"The association should be about the grassroots and it's the clubs that are keeping us going," said McHugh.

"Now they are going to have to pay to watch gaelic football on TV."

Under the new arrangements, Sky Sports will have exclusive island of Ireland rights to 14 championship games while along with RTE, they will also have live coverage of the All-Ireland Hurling and Football semi-finals and finals.

RTE will have 31 live games which will include the All-Ireland senior finals and semi-finals in both codes.

Sky's 14 exclusive matches will consist of eight Saturday evening All-Ireland qualifiers, two All-Ireland Football quarter-finals, plus four provincial championship games.

All Sky's live 20 games will be available to its subscribers in Ireland and Britain.

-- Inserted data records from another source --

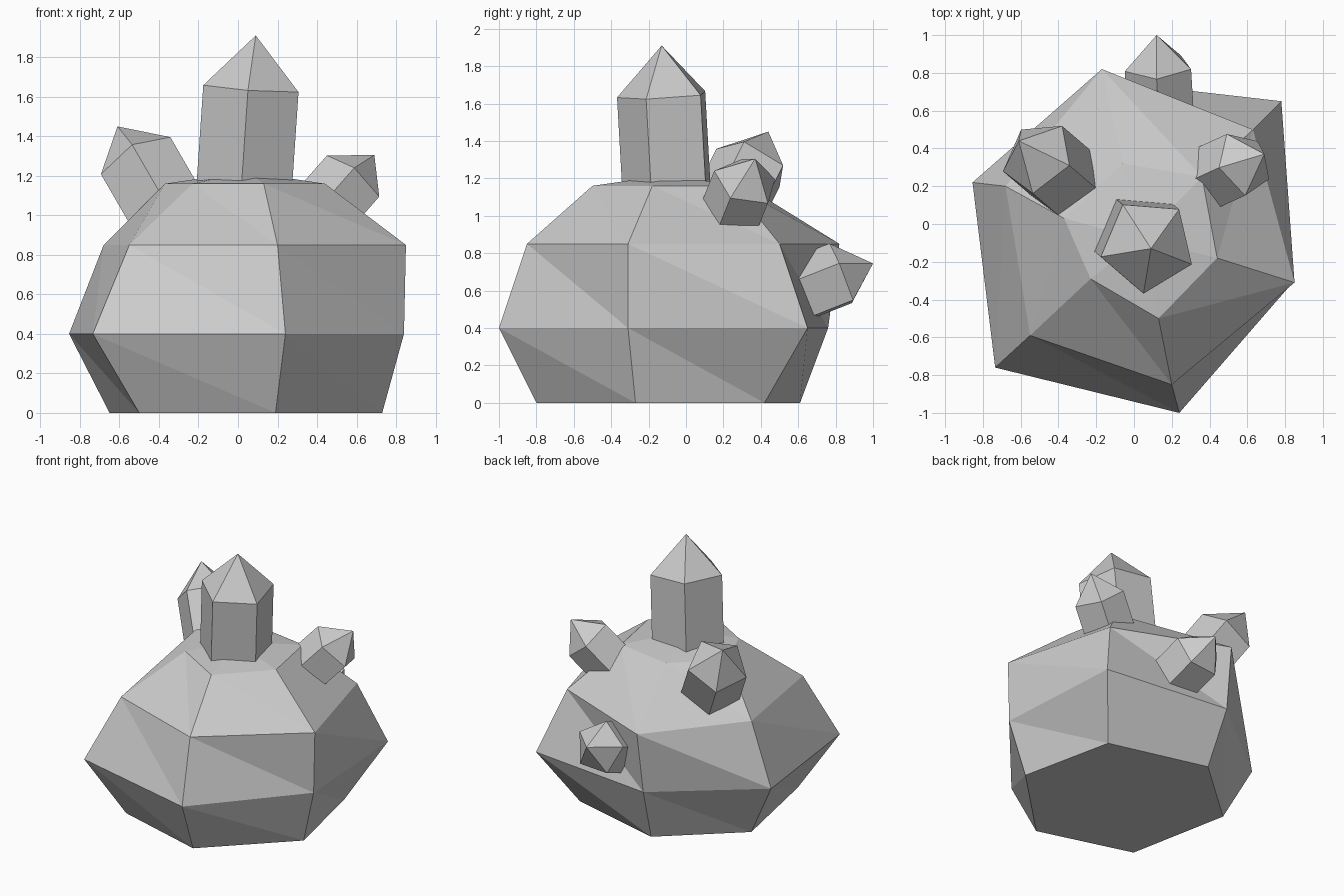
import bpy
import bmesh
import math
from mathutils import Vector

old = bpy.data.objects.get("Cube")
if old:
    bpy.data.objects.remove(old, do_unlink=True)

stone = bpy.data.materials.new("stone grey")
stone.use_nodes = True
GREY = (0.6, 0.6, 0.6, 1)
stone.diffuse_color = GREY
stone.node_tree.nodes["Principled BSDF"].inputs["Base Color"].default_value = GREY


def finish(name, bm):
    """Turn a bmesh into a flat-shaded object."""
    bmesh.ops.recalc_face_normals(bm, faces=bm.faces)
    mesh = bpy.data.meshes.new(name)
    bm.to_mesh(mesh)
    bm.free()
    mesh.materials.append(stone)
    obj = bpy.data.objects.new(name, mesh)
    bpy.context.collection.objects.link(obj)
    return obj


def bridge(bm, low, high):
    """Join two rings with triangles that all slant the same way."""
    for i in range(len(low)):
        j = (i + 1) % len(low)
        bm.faces.new((low[i], low[j], high[i]))
        bm.faces.new((low[j], high[j], high[i]))


def fan(bm, ring, tip):
    for i in range(len(ring)):
        bm.faces.new((ring[i], ring[(i + 1) % len(ring)], tip))


# Boulder: uneven six-sided rings, each as height and plan outline
RINGS = [
    (0, [(-.5, -.6), (.19, -.8), (.73, -.27), (.58, .42), (-.14, .61), (-.65, .16)]),
    (.4, [(-.735, -.76), (.24, -1), (.84, -.31), (.78, .65), (-.18, .76), (-.855, .22)]),
    (.85, [(-.55, -.59), (.2, -.85), (.85, -.31), (.63, .5), (-.17, .82), (-.68, .2)]),
    (1.16, [(-.23, -.29), (.13, -.5), (.44, -.18), (.36, .25), (-.06, .32), (-.37, .03)]),
]


def build_boulder():
    bm = bmesh.new()
    rings = [[bm.verts.new((x, y, z)) for x, y in outline] for z, outline in RINGS]
    bm.faces.new(rings[0])
    for low, high in zip(rings, rings[1:]):
        bridge(bm, low, high)
    fan(bm, rings[-1], bm.verts.new((.04, -.08, 1.22)))
    finish("boulder", bm)


def build_crystal(name, tip, centre, corner, radius, length):
    """Five-sided prism with a pointed end; corner fixes its roll."""
    tip, centre, corner = Vector(tip), Vector(centre), Vector(corner)
    axis = (tip - centre).normalized()
    out = corner - centre
    out = (out - axis * out.dot(axis)).normalized()
    side = axis.cross(out)
    bm = bmesh.new()
    shoulder, root = [], []
    for i in range(5):
        a = math.tau * i / 5
        p = centre + (out * math.cos(a) + side * math.sin(a)) * radius
        shoulder.append(bm.verts.new(p))
        root.append(bm.verts.new(p - axis * length))
    bm.faces.new(root)
    for i in range(5):
        j = (i + 1) % 5
        bm.faces.new((root[i], root[j], shoulder[j], shoulder[i]))
    fan(bm, shoulder, bm.verts.new(tip))
    finish(name, bm)


build_boulder()

# Crystals growing out of the boulder
build_crystal("top_crystal", (.09, -.13, 1.91), (.072, -.115, 1.645), (.05, -.37, 1.63), .255, .6)
build_crystal("right_crystal", (-.61, .44, 1.45), (-.51, .354, 1.277), (-.53, .14, 1.35), .21, .45)
build_crystal("left_crystal", (.69, .37, 1.305), (.58, .32, 1.18), (.57, .14, 1.22), .18, .35)
build_crystal("back_crystal", (.12, 1, .745), (.13, .835, .68), (.12, .76, .85), .185, .3)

Under the new broadcasting deal, BBC Northern Ireland will continue to broadcast Ulster Championship matches, including the provincial football final, which are also being shown live on RTE.

While the GAA has strongly defended its landmark decision to agree a deal with Sky, McHugh remains unconvinced.

"The GAA is built on the club. The only way it can survive is to keep that very strong. It's all about the grassroots. The people who look after the underage teams and run the clubs and look after the pitches.

"Even at the minute, a lot of the club players are paying for lottery tickets to keep the clubs going and a lot of that money goes to the county teams.

"Now to turn round and say to them that they are going to have pay to watch gaelic on TV? I don't think that is going to work at all."

McHugh is also fearful that the Sky deal will lead to further calls for the GAA to go professional at the top end with county players being paid.

"The association cannot afford to pay players but with the GAA doing things like this, the players are going to say, 'Hold on a minute. We need a piece of this," said the former Donegal star.

"I have two sons [Mark and Ryan] playing with Donegal at the minute. You don't see them. If they are not in the gym, they are training.

"They cannot hold down a part-time job and they cannot do anything because of the commitment they have to football.

"What are players going to start saying [after the Sky deal]?"

GAA president Liam O'Neill insisted that the new broadcast arrangements "represent an exciting development for the association".

"Making our games more widely available to Irish people abroad was a critical factor in our approach to these negotiations," said the GAA president.

"We are also glad that this brings the quality and excitement of our games to a wider international audience.

"Gaelic games are national games played in a small country, and which must compete for audience loyalty with the hugely powerful sporting and marketing resources of international sports.

"The GAA has to fight its corner, and must ensure that it maintains a strong presence across a range of media outlets."